Dataset excerpts:

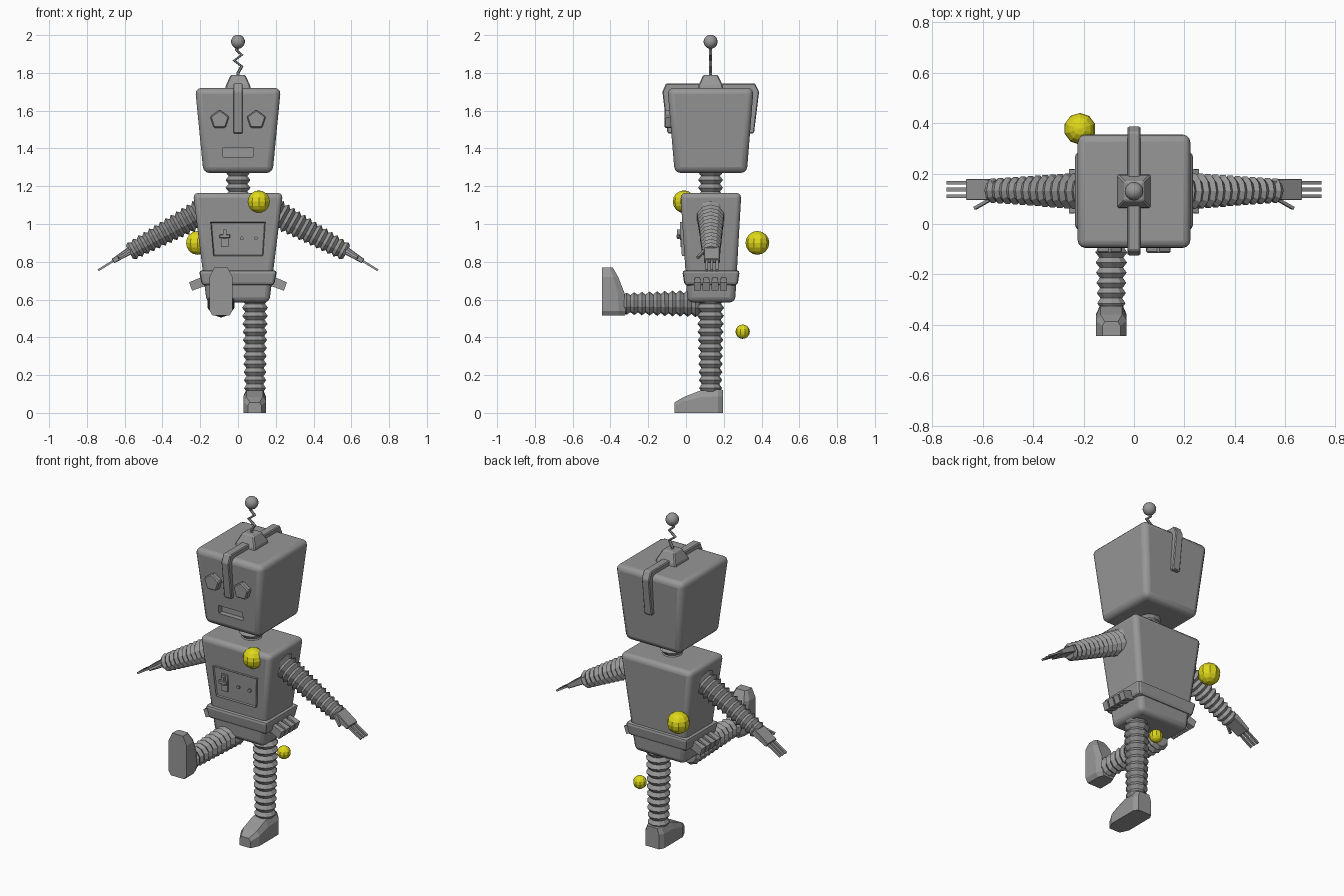
import bpy, bmesh, math
from mathutils import Vector, Matrix

if "Cube" in bpy.data.objects:
    bpy.data.objects.remove(bpy.data.objects["Cube"])


def material(name, rgb):
    m = bpy.data.materials.new(name)
    m.diffuse_color = (*rgb, 1)
    m.use_nodes = True
    m.node_tree.nodes["Principled BSDF"].inputs["Base Color"].default_value = m.diffuse_color
    return m


GREY = material("metal_grey", (0.31, 0.31, 0.31))
YELLOW = material("ball_yellow", (0.74, 0.69, 0.01))
CY = 0.13  # y of the body's centre line


def finish(bm, name, mat=GREY, bevel=0, segments=1, smooth=False):
    bmesh.ops.recalc_face_normals(bm, faces=bm.faces)
    me = bpy.data.meshes.new(name)
    bm.to_mesh(me)
    bm.free()
    ob = bpy.data.objects.new(name, me)
    bpy.context.collection.objects.link(ob)
    me.materials.append(mat)
    if bevel:
        mod = ob.modifiers.new("bevel", 'BEVEL')
        mod.width, mod.segments = bevel, segments
    if smooth:
        bpy.context.view_layer.objects.active = ob
        ob.select_set(True)
        bpy.ops.object.shade_smooth_by_angle(angle=math.radians(35))
        ob.select_set(False)
    return ob


def loft(name, rings, **kw):
    """Skin a list of equal-length point rings and cap both ends."""
    bm = bmesh.new()
    vs = [[bm.verts.new(p) for p in ring] for ring in rings]
    n = len(vs[0])
    for a, b in zip(vs, vs[1:]):
        for i in range(n):
            j = (i + 1) % n
            bm.faces.new((a[i], a[j], b[j], b[i]))
    bm.faces.new(vs[0])
    bm.faces.new(vs[-1])
    return finish(bm, name, **kw)


def rect(z, hx, y0, y1):
    return [(-hx, y0, z), (hx, y0, z), (hx, y1, z), (-hx, y1, z)]


def box(name, centre, size, matrix=Matrix(), **kw):
    bm = bmesh.new()
    bmesh.ops.create_cube(bm, size=1, matrix=matrix @ Matrix.Translation(centre) @ Matrix.Diagonal((*size, 1)))
    return finish(bm, name, **kw)


def bellows(name, a, b, r0, r1, ribs, sides=10):
    """Ribbed hose between two points."""
    a, b = Vector(a), Vector(b)
    q = (b - a).to_track_quat('Z', 'Y')
    rings = []
    for k in range(2 * ribs + 1):
        t = k / (2 * ribs)
        r = (r0 + (r1 - r0) * t) * (1 if k % 2 else 0.76)
        rings.append([a.lerp(b, t) + q @ Vector((r * math.cos(w), r * math.sin(w), 0))
                      for w in (math.tau * (i + 0.5) / sides for i in range(sides))])
    return loft(name, rings)


def ball(name, centre, r, mat, u, v):
    bm = bmesh.new()
    bmesh.ops.create_uvsphere(bm, u_segments=u, v_segments=v, radius=r, matrix=Matrix.Translation(centre))
    return finish(bm, name, mat, smooth=(u > 10))


# Head with a recessed mouth
head = loft("head", [rect(1.27, 0.183, -0.06, 0.322), rect(1.72, 0.227, -0.098, 0.358)],
            bevel=0.032, segments=3, smooth=True)
cutter = box("mouth_cutter", (0, -0.065, 1.38), (0.16, 0.06, 0.05))
cutter.hide_render = True
cutter.hide_viewport = True
cut = head.modifiers.new("mouth", 'BOOLEAN')
cut.object, cut.operation = cutter, 'DIFFERENCE'

# Strap running from nose over the crown to the back
outer = [(-0.098, 1.48), (-0.125, 1.70), (-0.105, 1.745), (0.365, 1.745), (0.387, 1.70), (0.36, 1.48)]
inner = [(-0.06, 1.48), (-0.085, 1.69), (-0.08, 1.70), (0.34, 1.70), (0.345, 1.69), (0.32, 1.48)]
loft("head_strap", [[(-0.025, *o), (0.025, *o), (0.025, *i), (-0.025, *i)]
                    for o, i in zip(outer, inner)], bevel=0.005)

# Pentagonal eyes
for s, side in ((-1, "left"), (1, "right")):
    pent = [(s * 0.097 + 0.053 * math.sin(k * math.tau / 5), 1.552 + 0.053 * math.cos(k * math.tau / 5))
            for k in range(5)]
    loft(side + "_eye", [[(x, y, z) for x, z in pent] for y in (-0.06, -0.115)], bevel=0.006)

# Antenna base, zigzag spring and tip
loft("antenna_base", [rect(1.71, 0.068, CY - 0.068, CY + 0.068),
                      rect(1.735, 0.064, CY - 0.064, CY + 0.064),
                      rect(1.79, 0.038, CY - 0.038, CY + 0.038)], bevel=0.006)
zig = [(0, 1.78), (0, 1.80), (0.02, 1.835), (-0.02, 1.865), (0.02, 1.895), (-0.008, 1.92), (0, 1.95)]
loft("antenna_spring", [[(x + 0.009 * math.cos(k * math.tau / 6), CY + 0.009 * math.sin(k * math.tau / 6), z)
                         for k in range(6)] for x, z in zig])
ball("antenna_tip", (0, CY, 1.965), 0.037, GREY, 16, 10)

# Neck, torso and belt
bellows("neck", (0, CY, 1.13), (0, CY, 1.295), 0.068, 0.068, 4, 12)
loft("torso", [rect(0.585, 0.166, 0.008, 0.26), rect(1.165, 0.238, -0.03, 0.293)],
     bevel=0.028, segments=3, smooth=True)
loft("belt", [rect(0.675, 0.191, -0.008, 0.273), rect(0.755, 0.207, -0.02, 0.285)],
     bevel=0.016, segments=2)

# Control panel: frame with sunken centre
bm = bmesh.new()
pts = [(-0.13, -0.022, 0.83), (0.133, -0.022, 0.83), (0.145, -0.033, 1.01), (-0.145, -0.033, 1.01)]
front = bm.faces.new([bm.verts.new(p) for p in pts])
back = bmesh.ops.extrude_face_region(bm, geom=[front])
bmesh.ops.translate(bm, vec=(0, 0.04, 0), verts=[v for v in back["geom"] if isinstance(v, bmesh.types.BMVert)])
bm.faces.ensure_lookup_table()
face = min(bm.faces, key=lambda f: f.calc_center_median().y)
bmesh.ops.inset_region(bm, faces=[face], thickness=0.007, depth=0)
bmesh.ops.translate(bm, vec=(0, 0.007, 0), verts=face.verts)
finish(bm, "control_panel")

# Panel lever and buttons
box("lever_plate", (-0.07, -0.022, 0.928), (0.042, 0.016, 0.1))
box("lever_arm", (-0.07, -0.034, 0.945), (0.018, 0.028, 0.05))
box("lever_grip", (-0.07, -0.041, 0.935), (0.055, 0.016, 0.02), bevel=0.003)
for i, x in enumerate((0.02, 0.095)):
    loft(f"button_{i + 1}", [[(x + 0.01 * math.cos(k * math.tau / 8), y, 0.924 + 0.01 * math.sin(k * math.tau / 8))
                              for k in range(8)] for y in (-0.01, -0.032)])


def foot(name, matrix):
    """Shoe along local -y: heel at y = 0, sole on z = 0."""
    rings = []
    for u, w, h in ((0, 0.045, 0.122), (0.025, 0.06, 0.125), (0.12, 0.06, 0.118),
                    (0.205, 0.06, 0.085), (0.255, 0.036, 0.056)):
        rings.append([matrix @ Vector((x * w, -u, z * h)) for x, z in
                      ((-1, 0), (-1, 0.7), (-0.72, 1), (0.72, 1), (1, 0.7), (1, 0))])
    return loft(name, rings)


# Standing leg and raised leg
bellows("standing_leg", (0.09, CY, 0.62), (0.09, CY, 0.11), 0.074, 0.06, 12)
foot("standing_foot", Matrix.Translation((0.088, 0.195, 0)))
bellows("raised_leg", (-0.09, 0.11, 0.58), (-0.09, -0.335, 0.578), 0.076, 0.058, 11)
foot("raised_foot", Matrix.Translation((-0.09, -0.444, 0.515)) @ Matrix.Rotation(-math.pi / 2, 4, 'X'))

# Arms, hands and belt clips on both sides
for s, side in ((-1, "left"), (1, "right")):
    bellows(side + "_arm", (s * 0.19, CY, 1.062), (s * 0.575, CY + 0.003, 0.85), 0.078, 0.05, 13)
    # hand frame: local x runs to the finger tips
    d = Vector((s * 0.18, 0, -0.112)).normalized()
    up = Vector((-d.z * s, 0, abs(d.x)))
    M = Matrix((d, Vector((0, 1, 0)), up)).transposed().to_4x4()
    M.translation = (s * 0.56, 0.137, 0.867)
    loft(side + "_palm", [[M @ Vector((x, y * w, z * t)) for y, z in ((-1, -1), (1, -1), (1, 1), (-1, 1))]
                          for x, w, t in ((-0.02, 0.03, 0.02), (0.02, 0.042, 0.02), (0.12, 0.042, 0.013))],
         bevel=0.003)
    for i in (-1, 0, 1):
        box(f"{side}_finger_{i + 2}", (0.16, i * 0.027, 0), (0.106, 0.014, 0.011), M)
    thumb = M @ Matrix.Translation((0.04, -0.053, 0)) @ Matrix.Rotation(-0.45, 4, 'Z')
    box(side + "_thumb", (0, 0, 0), (0.1, 0.012, 0.014), thumb)
    for i in range(4):
        y = CY + (i - 1.5) * 0.046
        loft(f"{side}_belt_clip_{i + 1}",
             [[(s * (x + k), yy, z) for k, yy, z in
               ((0.008, y - w, zc + h), (0.008, y + w, zc + h), (-0.008, y + w, zc - h), (-0.008, y - w, zc - h))]
              for x, zc, w, h in ((0.185, 0.695, 0.012, 0.024), (0.251, 0.669, 0.019, 0.022))])

# Yellow balls
ball("chest_ball", (0.11, -0.01, 1.118), 0.06, YELLOW, 10, 8)
ball("back_ball", (-0.215, 0.378, 0.90), 0.063, YELLOW, 10, 8)
ball("low_ball", (0.095, 0.30, 0.43), 0.038, YELLOW, 10, 8)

* **WHAT NEEDS TO BE DONE**
The required output is every line above from the one with "bmesh.ops.translate(bm, vec=(0, 0.007, 0), verts=face.verts)" down to the one with "0.074, 0.06, 12)", restated word for word, ends included.

* **TASK SOLUTION**
bmesh.ops.translate(bm, vec=(0, 0.007, 0), verts=face.verts)
finish(bm, "control_panel")

# Panel lever and buttons
box("lever_plate", (-0.07, -0.022, 0.928), (0.042, 0.016, 0.1))
box("lever_arm", (-0.07, -0.034, 0.945), (0.018, 0.028, 0.05))
box("lever_grip", (-0.07, -0.041, 0.935), (0.055, 0.016, 0.02), bevel=0.003)
for i, x in enumerate((0.02, 0.095)):
    loft(f"button_{i + 1}", [[(x + 0.01 * math.cos(k * math.tau / 8), y, 0.924 + 0.01 * math.sin(k * math.tau / 8))
                              for k in range(8)] for y in (-0.01, -0.032)])


def foot(name, matrix):
    """Shoe along local -y: heel at y = 0, sole on z = 0."""
    rings = []
    for u, w, h in ((0, 0.045, 0.122), (0.025, 0.06, 0.125), (0.12, 0.06, 0.118),
                    (0.205, 0.06, 0.085), (0.255, 0.036, 0.056)):
        rings.append([matrix @ Vector((x * w, -u, z * h)) for x, z in
                      ((-1, 0), (-1, 0.7), (-0.72, 1), (0.72, 1), (1, 0.7), (1, 0))])
    return loft(name, rings)


# Standing leg and raised leg
bellows("standing_leg", (0.09, CY, 0.62), (0.09, CY, 0.11), 0.074, 0.06, 12)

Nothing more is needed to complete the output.